The New NHL Playoff Format Explained
While hardcore fantasy GMs may be aware of the changes to the NHL's playoff format in 2014, more casual hockey poolers may not fully understand the adjustments. Yet, knowing which teams will face each other in the first round, and which are the favourites, is vital information when projecting the players and match-ups for the second round. And, it's in these two rounds where the significant changes to the postseason exist. So, here’s a rundown of the NHL’s new playoff format.
Whereas previously the NHL simply pitted the top eight teams in each conference against one another based on their final point totals (with the first seed playing the eighth, the second playing the seventh, and so forth), this season there’s a significant divisional component, which harkens back to the days of the old Patrick, Adams, Norris and Smythe Divisions. That configuration ended after the 1992-93 season, when the old Prince of Whales and Campbell Conferences were shelved in favor of the updated Eastern and Western Conference alignments – expansion had made the conferences uneven.
What made this old configuration similar to the NHL's new playoff format is that teams had to win their divisions in the playoffs. Meaning the first two rounds were spent within each division, and then the Conference Finals was a match-up between the two teams winning their way out of each division.
While there are plusses to both playoff formats, it’s clear that the latter makes divisional games more meaningful. The extensive time spent playing divisional opponents - both in the regular season and in the playoffs – enhances the intensity of the rivalries within each division.
In 2014, the NHL has once again returned to a more division-focused playoff format, however they've also added a wildcard component. And, in the end, the new system is more like a hybrid format between the previous two systems. Here's how the new format works in each conference:
1. The top three teams in each division qualify for the playoffs, while the two next best teams in the conference overall also qualify as wildcards.
2. The two division winners play the two wildcard teams, with the division winner with the best record playing the wildcard team with the least points. This is where crossover may occur between the divisions, which is akin to the playoff format that was just abandoned.
3. The second and third place teams in each division face each other in Round One.
4. In Round Two, the two remaining teams from each division face one another. If the division winner eliminates the wildcard team, then the division winner faces the winner of the 2-3 match-up in the division. However, if there's an upset, and the wildcard team comes out on top, then that wildcard team plays the winner of the 2-3 match-up from that division – even if the wildcard team is not from that division.
This means there’s a wrinkle to the playoffs that we haven’t seen in a long time.
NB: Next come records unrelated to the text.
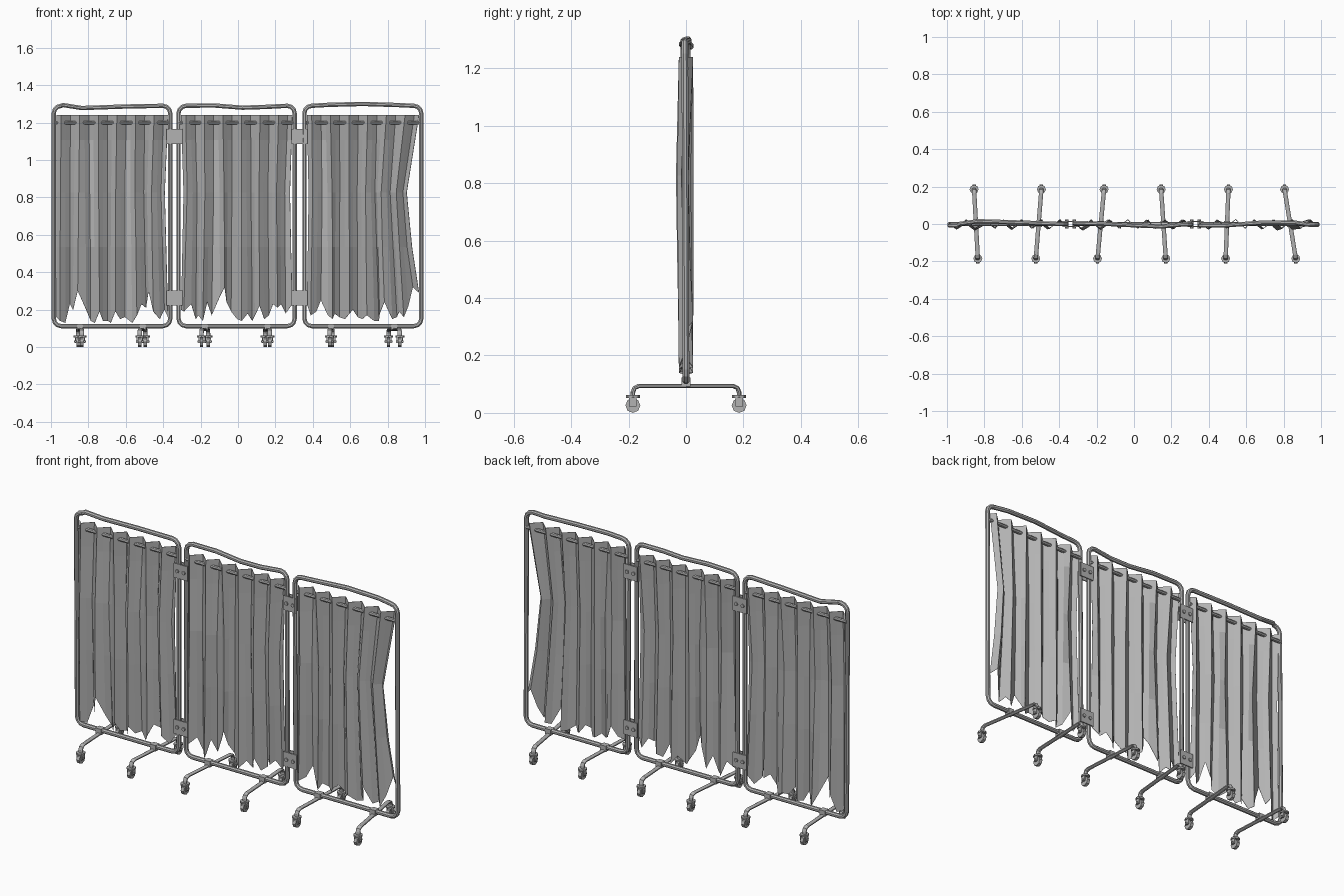
import bpy, bmesh, math, random
from mathutils import Vector, Matrix

random.seed(4)
old = bpy.data.objects.get("Cube")
if old:
    bpy.data.objects.remove(old)


def make_material(name, colour):
    mat = bpy.data.materials.new(name)
    mat.use_nodes = True
    mat.diffuse_color = colour
    mat.node_tree.nodes["Principled BSDF"].inputs["Base Color"].default_value = colour
    return mat


grey = make_material("plain grey", (0.45, 0.45, 0.45, 1))


def finish(name, bm):
    bmesh.ops.recalc_face_normals(bm, faces=bm.faces)
    mesh = bpy.data.meshes.new(name)
    bm.to_mesh(mesh)
    bm.free()
    mesh.materials.append(grey)
    obj = bpy.data.objects.new(name, mesh)
    bpy.context.collection.objects.link(obj)
    return obj


def sweep(bm, path, side, r_side, r_other, closed=False, sides=8):
    """Oval tube along a path; 'side' is the constant cross direction."""
    pts = [Vector(p) for p in path]
    side = Vector(side).normalized()
    n = len(pts)
    rings = []
    for i, p in enumerate(pts):
        a = pts[i - 1] if closed or i else p
        b = pts[(i + 1) % n] if closed or i < n - 1 else p
        t_in, t_out = (p - a).normalized(), (b - p).normalized()
        other = side.cross((t_in + t_out).normalized()).normalized()
        ring = []
        for k in range(sides):
            ang = math.tau * (k + 0.5) / sides
            ring.append(bm.verts.new(p + side * r_side * math.cos(ang)
                                     + other * r_other * math.sin(ang)))
        rings.append(ring)
    for i in range(n if closed else n - 1):
        r, s = rings[i], rings[(i + 1) % n]
        for k in range(sides):
            m = (k + 1) % sides
            bm.faces.new((r[k], r[m], s[m], s[k]))
    if not closed:
        bm.faces.new(rings[0])
        bm.faces.new(rings[-1])


def box(bm, centre, size):
    bmesh.ops.create_cube(bm, size=1, matrix=Matrix.Translation(centre)
                          @ Matrix.Diagonal((*size, 1)))


def cylinder(bm, centre, axis, radius, length, sides=8):
    turn = Vector((0, 0, 1)).rotation_difference(Vector(axis)).to_matrix().to_4x4()
    bmesh.ops.create_cone(bm, cap_ends=True, segments=sides, radius1=radius,
                          radius2=radius, depth=length,
                          matrix=Matrix.Translation(centre) @ turn)


TUBE, LOW, HIGH, CORNER = 0.0125, 0.112, 1.29, 0.04


def frame(name, x0, x1, dents):
    """Rounded tube rectangle; dents are (fraction across, y, z shift) along the top."""
    path = []
    corners = [(x1, LOW, 1, -1, -90), (x1, HIGH, -1, -1, 0),
               (x0, HIGH, 1, 1, 90), (x0, LOW, 1, 1, 180)]
    for i, (x, z, _, _, start) in enumerate(corners):
        cx = x + (CORNER if x == x0 else -CORNER)
        cz = z + (CORNER if z == LOW else -CORNER)
        for k in range(4):
            a = math.radians(start + 30 * k)
            y = dents[-1 if i == 1 else 0][1] if z == HIGH and i in (1, 2) else 0
            path.append((cx + CORNER * math.cos(a), y, cz + CORNER * math.sin(a)))
        if i == 1:
            for f, y, dz in reversed(dents[1:-1]):
                path.append((x0 + (x1 - x0) * f, y, HIGH + dz))
    bm = bmesh.new()
    sweep(bm, path, (0, 1, 0), TUBE, TUBE, closed=True)
    finish(name, bm)


def rail(name, x0, x1):
    bm = bmesh.new()
    cylinder(bm, ((x0 + x1) / 2, 0, 1.2), (1, 0, 0), 0.01, x1 - x0)
    finish(name, bm)


def curtain(name, x0, x1, pull_left, pull_right, hem):
    """Pleated cloth hung in front of and behind the rail, with a torn hem (hundredths)."""
    folds = len(hem) - 1
    levels = (1, 0.86, 0.56, 0.25, 0)
    wander = [random.uniform(-0.012, 0.012) for _ in hem]
    bm = bmesh.new()
    rows = []
    for level in levels:
        loose = 1 - abs(2 * level - 1)
        row = []
        for i, h in enumerate(hem):
            f = i / folds
            x = x0 + (x1 - x0) * f + loose * (pull_left * (1 - f) ** 3 - pull_right * f ** 3)
            if 0 < i < folds:
                x += wander[i - i % 2] * (1 - level)
            wave = (-1, 0, 1, 0)[(i + 3) % 4]
            y = 0.024 * wave * (1 - 0.3 * loose)
            y += loose * (wander[(i // 4) * 4] * 1.2 - 0.006)
            base = 0.3 if level else h / 100
            z = 1.24 - (1.24 - base) * (1 - level) if level else base
            row.append(bm.verts.new((x, y, z)))
        rows.append(row)
    for upper, lower in zip(rows, rows[1:]):
        for i in range(folds):
            bm.faces.new((upper[i], upper[i + 1], lower[i + 1], lower[i]))
    obj = finish(name, bm)
    thick = obj.modifiers.new("cloth thickness", "SOLIDIFY")
    thick.thickness, thick.offset = 0.002, 0


def hinge(name, x, z):
    """Two clamping plates with a pair of through bolts."""
    bm = bmesh.new()
    for s in (-1, 1):
        box(bm, (x, s * 0.014, z), (0.084, 0.006, 0.08))
        cylinder(bm, (x + s * 0.02, 0, z), (0, 1, 0), 0.01, 0.046)
    finish(name, bm)


def leg(name, x_front, x_back):
    """Cross tube under the frame with bent ends and a caster at each end."""
    reach = 0.185

    def at(y, z):
        f = (y + reach) / (2 * reach)
        return Vector((x_front + (x_back - x_front) * f, y, z))

    bend = [(reach, 0.05), (reach, 0.072), (0.179, 0.087), (0.163, 0.094)]
    profile = [(-y, z) for y, z in bend] + bend[::-1]
    bm = bmesh.new()
    side = (2 * reach, x_front - x_back, 0)
    sweep(bm, [at(y, z) for y, z in profile], side, 0.0125, 0.008)
    box(bm, at(0, 0.108), (0.034, 0.032, 0.032))
    finish(name, bm)

    bm = bmesh.new()
    for y in (-reach, reach):
        cylinder(bm, at(y, 0.057), (0, 0, 1), 0.024, 0.009)
        cylinder(bm, at(y, 0.026), (1, 0, 0), 0.026, 0.018)
        cylinder(bm, at(y, 0.03), (1, 0, 0), 0.007, 0.042, 6)
        for s in (-1, 1):
            box(bm, at(y, 0.04) + Vector((s * 0.014, 0, 0)), (0.005, 0.026, 0.034))
    finish(name + "_casters", bm)


# Frames, rails and curtains
panels = [
    ("right", -0.985, -0.362, 0.0, 0.02,
     [(0, -0.008, 0), (0.08, 0, 0.004), (0.24, 0.015, -0.012), (0.6, 0.008, -0.004), (1, 0, 0)],
     [16, 14, 13, 23, 20, 30, 20, 14, 13, 19, 14, 14, 13, 19, 15, 16, 13, 17, 23, 21, 30, 19, 15, 20, 16]),
    ("middle", -0.318, 0.303, 0.015, 0.015,
     [(0, 0.004, 0), (0.3, 0, 0.002), (0.55, -0.008, -0.01), (0.75, -0.013, -0.006), (1, -0.002, 0)],
     [20, 19, 23, 15, 17, 14, 24, 17, 27, 32, 24, 19, 15, 14, 18, 14, 17, 22, 15, 17, 23, 21, 23, 18, 23]),
    ("left", 0.355, 0.98, 0.01, 0.075,
     [(0, -0.008, 0), (0.2, -0.008, 0.005), (0.5, 0.006, 0.01), (0.8, 0.008, 0.004), (1, -0.004, 0)],
     [23, 17, 19, 25, 17, 15, 18, 16, 15, 18, 20, 16, 15, 17, 14, 14, 18, 24, 15, 16, 19, 16, 22, 32, 29]),
]
for name, x0, x1, pull_l, pull_r, dents, hem in panels:
    frame(name + "_frame", x0, x1, dents)
    rail(name + "_rail", x0, x1)
    curtain(name + "_curtain", x0 + 0.014, x1 - 0.012, pull_l, pull_r, hem)

# Hinges between the panels
for name, x in (("right", -0.34), ("left", 0.329)):
    hinge(name + "_upper_hinge", x, 1.127)
    hinge(name + "_lower_hinge", x, 0.262)

# Legs with casters
for i, ends in enumerate([(-0.835, -0.855), (-0.525, -0.495), (-0.195, -0.16),
                          (0.17, 0.145), (0.49, 0.505), (0.865, 0.805)]):
    leg("leg_" + "abcdef"[i], *ends)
Should a wildcard team pull a first round upset, it’s possible that both teams in that Division Final could have finished the season with fewer points than both teams in the other Division Final within the Conference. Under the old format, the two teams with worse records would've been split up and played the two better teams within the Conference. Some might call this a flaw to the new format.
5. The Conference Finals then consist of the two teams that come out of the Division Finals.
6. And of course, the Stanley Cup will be contested between the Conference winners.
It's not the most straightforward playoff format, and it's easy to see where it's not perfect. With the conferences currently uneven, we wonder if the NHL will stick with this format, especially after the scenario mentioned in #4 plays out, and a losing franchise (with a better regular season record than both teams in the other Division Final) feels short-changed.
Nonetheless, it makes for an interesting first couple of rounds, with division rivalries meaning more than they have in 21 years! And, it makes it a little easier on fantasy owners when it comes to playoff pool strategy. Everyone understands the idea of loading up on players from a handful of teams and hoping they make it deep, and it's now possible to pick four teams (one from each division) that are guaranteed not to face each other until the Conference Final.
Baicer, Sarah. A guide to the NHL’s new playoff format, CSN Philly.